WHAT TO WORK ON: Retype, exactly as they appear below, the lines between the line holding "faces = [(k*n+i, k*n+(i+1)" and the line holding "return verts, faces", both ends included.

Source texts of formatted documents
━━━━

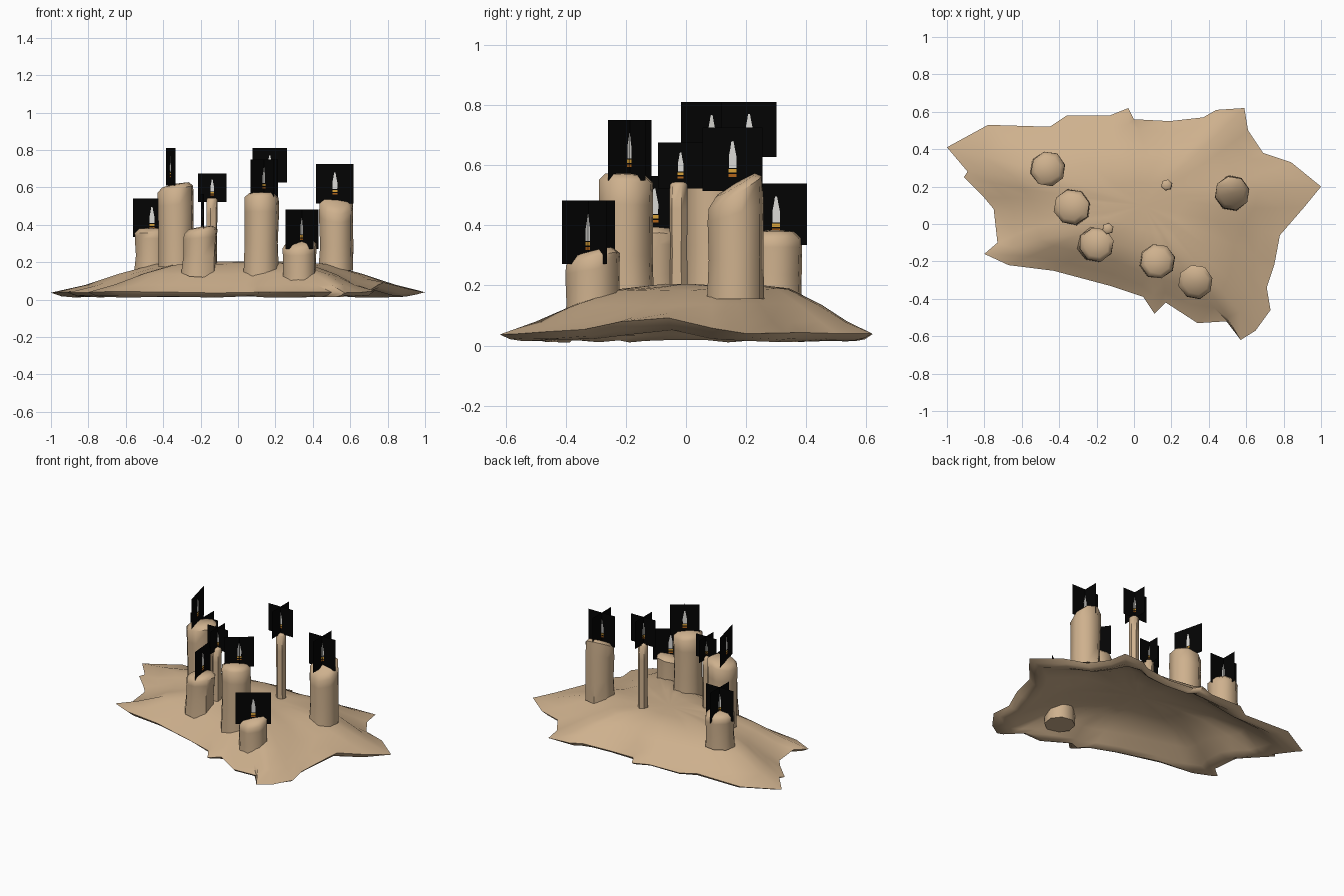
import bpy, math, random

if "Cube" in bpy.data.objects:
    bpy.data.objects.remove(bpy.data.objects["Cube"])
random.seed(4)

def mat(name, rgb):
    m = bpy.data.materials.new(name)
    m.diffuse_color = (*rgb, 1)
    m.use_nodes = True
    m.node_tree.nodes["Principled BSDF"].inputs["Base Color"].default_value = m.diffuse_color
    return m

WAX = mat("tan_wax", (0.62, 0.44, 0.27))
BLACK = mat("black_card", (0.001, 0.001, 0.001))
WHITE = mat("flame_white", (0.72, 0.71, 0.68))
AMBER = mat("flame_amber", (0.70, 0.36, 0.04))
ORANGE = mat("flame_orange", (0.45, 0.13, 0.01))

def make(name, verts, faces, mats, ids=None, smooth=None):
    me = bpy.data.meshes.new(name)
    me.from_pydata(verts, [], faces)
    for m in mats:
        me.materials.append(m)
    if ids:
        for p, i in zip(me.polygons, ids):
            p.material_index = i
    ob = bpy.data.objects.new(name, me)
    bpy.context.collection.objects.link(ob)
    if smooth:
        bpy.ops.object.select_all(action='DESELECT')
        ob.select_set(True)
        bpy.context.view_layer.objects.active = ob
        bpy.ops.object.shade_smooth_by_angle(angle=math.radians(smooth))
    return ob

def loft(rings, start, end):
    """Quads between equal rings, fans to a start and an end point."""
    n = len(rings[0])
    verts = [v for r in rings for v in r] + [start, end]
    faces = [(k*n+i, k*n+(i+1) % n, (k+1)*n+(i+1) % n, (k+1)*n+i)
             for k in range(len(rings)-1) for i in range(n)]
    a, b, t = len(verts)-2, len(verts)-1, (len(rings)-1)*n
    faces += [(a, (i+1) % n, i) for i in range(n)]
    faces += [(b, t+i, t+(i+1) % n) for i in range(n)]
    return verts, faces

# melted wax puddle: outline seen from above, counter-clockwise
OUT = [(1, .2), (.84, .33), (.69, .38), (.61, .5), (.59, .62), (.44, .61), (.37, .57),
       (.19, .55), (0, .56), (-.03, .62), (-.13, .58), (-.36, .58), (-.45, .52),
       (-.78, .53), (-1, .41), (-.89, .28), (-.91, .25), (-.8, .14), (-.75, .08),
       (-.73, -.1), (-.8, -.16), (-.67, -.22), (-.43, -.25), (-.13, -.33), (.05, -.39),
       (.11, -.48), (.17, -.42), (.34, -.53), (.5, -.52), (.57, -.62), (.65, -.57),
       (.73, -.46), (.71, -.34), (.75, -.22), (.78, -.06), (.91, .09)]
CX, CY = 0.05, 0.10
n = len(OUT)

def ring(s, z, lift=0.0):
    pts = []
    for i, (x, y) in enumerate(OUT):
        # inner rings lose the spikes of the rim
        nb = [OUT[(i+k) % n] for k in (-1, 0, 1)]
        w = min(1, (1-s)*3)
        px = x*(1-w) + w*sum(p[0] for p in nb)/3
        py = y*(1-w) + w*sum(p[1] for p in nb)/3
        bump = lift*math.exp(-((x-.77)**2+(y+.1)**2)/.05)
        pts.append((CX+(px-CX)*s, CY+(py-CY)*s,
                    z + bump + random.uniform(-.004, .004)))
    return pts

# thin hollow shell: underside follows the top, with a lip that dips to the ground
under = [ring(.25, .17), ring(.5, .15), ring(.7, .095), ring(.84, .036, .03),
         ring(.91, .014, .035), ring(.96, .022, .04)]
upper = [ring(1, .04, .05), ring(.86, .078, .03), ring(.7, .136), ring(.5, .187), ring(.25, .202)]
v, f = loft(under + upper, (CX, CY, .172), (CX, CY, .2))
make("wax_puddle", v, f, [WAX], smooth=50)

# candles: rounded, slightly uneven columns with tilted tops; base = slope of the bottom
def candle(name, x, y, r, zb, zt, tx=0, ty=0, sides=8, lean=(0, 0), base=0.0):
    rings = []
    rim = r*.3
    for t, k, dz in ((0, 1.0, 0), (.35, .96, 0), (.75, .99, 0), (1, .98, -rim), (1, .72, -rim*.2)):
        pts = []
        for i in range(sides):
            a = 2*math.pi*(i+.3)/sides
            rr = r*k*random.uniform(.97, 1.04)
            dx, dy = rr*math.cos(a), rr*math.sin(a)
            slope = t*t*(tx*dx+ty*dy) + (base*dy if t == 0 else 0)
            pts.append((x+dx-lean[0]*(1-t), y+dy-lean[1]*(1-t), zb+(zt-zb)*t+dz+slope))
        rings.append(pts)
    v, f = loft(rings, (x-lean[0], y-lean[1], zb), (x, y, zt))
    make(name, v, f, [WAX], smooth=50)

candle("candle_back_left", -.46, .295, .094, .155, .385)
candle("candle_tall_left", -.335, .09, .098, .175, .62, tx=.2, lean=(-.005, 0))
candle("candle_short_left", -.20, -.11, .094, .152, .39, tx=.15, lean=(.01, 0), base=.35)
candle("candle_thin_left", -.14, -.025, .031, .18, .545, sides=6)
candle("candle_front", .125, -.20, .095, .152, .575, ty=-.05, base=.3)
candle("candle_front_right", .33, -.31, .094, .05, .315, tx=.1, ty=.25)
candle("candle_thin_back", .175, .208, .031, .185, .635, sides=6)
candle("candle_right", .525, .165, .095, .155, .54, tx=-.1, ty=.6)

# flame cards: black upright squares with a thin flame on each side
def card(name, x, y, ztop, w, h, deg):
    a = math.radians(deg)
    c, s = math.cos(a), math.sin(a)
    def P(u, z, off):
        return (x + u*c - off*s, y + u*s + off*c, ztop + z)
    k = h/.2
    shapes = [(0, 0, [(-w/2, -h), (w/2, -h), (w/2, 0), (-w/2, 0)])]
    flame = [(-.012, -.127), (.012, -.127), (.013, -.095), (.007, -.065),
             (.003, -.042), (-.004, -.044), (-.007, -.065), (-.012, -.09)]
    bands = [(2, -.131, -.142), (3, -.147, -.156)]
    for off in (.002, -.002):
        shapes.append((1, off, [(u*k, z*k) for u, z in flame]))
        for m, z1, z0 in bands:
            shapes.append((m, off, [(u*k, z*k) for u, z in
                                    ((-.013, z0), (.013, z0), (.013, z1), (-.013, z1))]))
    verts, faces, ids = [], [], []
    for m, off, pts in shapes:
        idx = list(range(len(verts), len(verts)+len(pts)))
        verts += [P(u, z, off) for u, z in pts]
        faces.append(idx[::-1] if off > 0 else idx)  # face away from the card
        ids.append(m)
    make(name, verts, faces, [BLACK, WHITE, AMBER, ORANGE], ids)

# x, y, top, width, height, angles of the planes
CARDS = [("back_left", -.46, .30, .54, .205, .205, (0, 90)),
         ("tall_left", -.36, .085, .81, .21, .2, (104,)),
         ("short_left", -.19, -.105, .565, .19, .2, (95,)),
         ("thin_left", -.138, -.018, .675, .152, .152, (0, 90)),
         ("front", .14, -.187, .75, .18, .2, (36, 126)),
         ("front_right", .342, -.325, .482, .215, .21, (35, 125)),
         ("thin_back", .17, .21, .81, .183, .183, (0, 90)),
         ("right", .518, .155, .725, .2, .21, (0, 90))]
for nm, x, y, zt, w, h, angs in CARDS:
    for i, d in enumerate(angs):
        card(f"flame_card_{nm}_{i+1}", x, y, zt, w, h, d)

━━━━

THE COMPLETED TASK:
    faces = [(k*n+i, k*n+(i+1) % n, (k+1)*n+(i+1) % n, (k+1)*n+i)
             for k in range(len(rings)-1) for i in range(n)]
    a, b, t = len(verts)-2, len(verts)-1, (len(rings)-1)*n
    faces += [(a, (i+1) % n, i) for i in range(n)]
    faces += [(b, t+i, t+(i+1) % n) for i in range(n)]
    return verts, faces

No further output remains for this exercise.